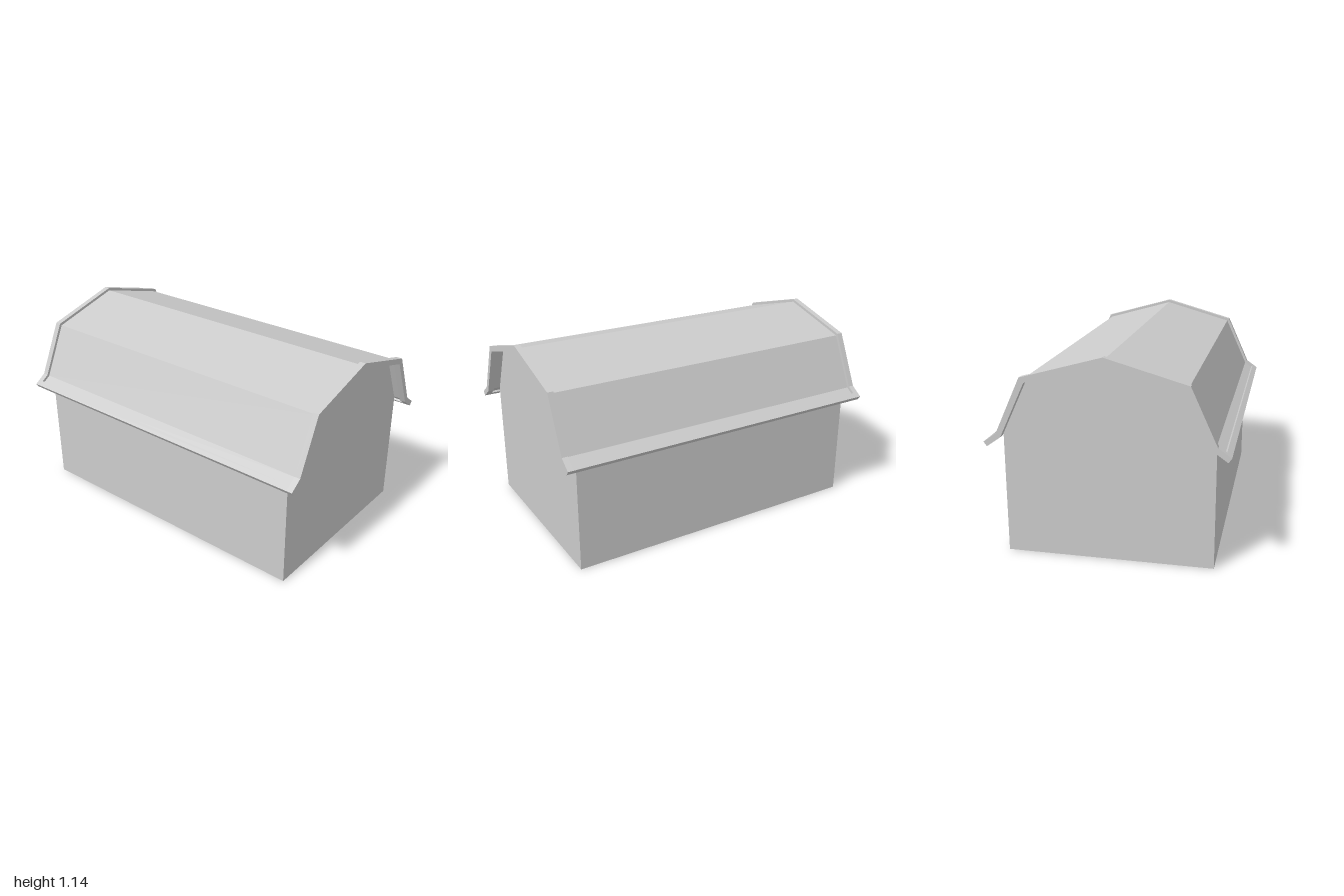
import * as THREE from 'three';

// Half profile of the gambrel roof, ridge to eave: trim upper and lower lines
const UPPER = [[0, 1.145], [0.445, 1.02], [0.587, 0.71], [0.658, 0.66]];
const LOWER = [[0, 1.112], [0.42, 0.993], [0.562, 0.69], [0.64, 0.635]];

const lerp = (a, b, t) => [a[0] + (b[0] - a[0]) * t, a[1] + (b[1] - a[1]) * t];

// Roof line at depth t between the upper (0) and lower (1) lines
const line = (t) => UPPER.map((p, i) => lerp(p, LOWER[i], t));

// Full-width line from the left eave across the ridge to the right eave
const across = (half) => [
  ...half.slice().reverse(),
  ...half.slice(1).map(([x, y]) => [-x, y]),
];

const band = (t0, t1) => [...across(line(t0)), ...across(line(t1)).reverse()];

export function createModel() {
  const model = new THREE.Group();
  const material = new THREE.MeshStandardMaterial({ color: 0xcccccc, flatShading: true });

  // Extrude an outline along z between z0 and z1
  const add = (name, points, z0, z1) => {
    const shape = new THREE.Shape(points.map(([x, y]) => new THREE.Vector2(x, y)));
    const geometry = new THREE.ExtrudeGeometry(shape, { depth: z1 - z0, bevelEnabled: false });
    geometry.translate(0, 0, z0);
    const mesh = new THREE.Mesh(geometry, material);
    mesh.name = name;
    model.add(mesh);
  };

  // Barn walls with gable ends reaching up into the roof
  const gable = line(0.55).slice(0, 2);
  add('walls', [[-0.575, 0], [0.575, 0], [0.575, 0.698], ...across(gable), [-0.575, 0.698]], -0.92, 0.92);

  // Thin roof covering, set halfway into the depth of the trim
  add('roofCovering', band(0.5, 0.6), -0.98, 0.98);

  // Raised trim along both gable ends
  add('frontGableTrim', band(0, 1), 0.965, 1);
  add('backGableTrim', band(0, 1), -1, -0.965);

  // Raised trim along both eaves
  const eave = [
    lerp(UPPER[2], UPPER[3], 0.6), UPPER[3],
    LOWER[3], lerp(LOWER[2], LOWER[3], 0.6),
  ];
  for (const [name, side] of [['leftEaveTrim', 1], ['rightEaveTrim', -1]]) {
    add(name, eave.map(([x, y]) => [x * side, y]), -0.965, 0.965);
  }

  return model;
}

- _Your instructions_: Set down the records above exactly as written, beginning with the first line and ending with the line that contains "const lerp = (a, b, t)", and do not include pictures.

- _Result_:
import * as THREE from 'three';

// Half profile of the gambrel roof, ridge to eave: trim upper and lower lines
const UPPER = [[0, 1.145], [0.445, 1.02], [0.587, 0.71], [0.658, 0.66]];
const LOWER = [[0, 1.112], [0.42, 0.993], [0.562, 0.69], [0.64, 0.635]];

const lerp = (a, b, t) => [a[0] + (b[0] - a[0]) * t, a[1] + (b[1] - a[1]) * t];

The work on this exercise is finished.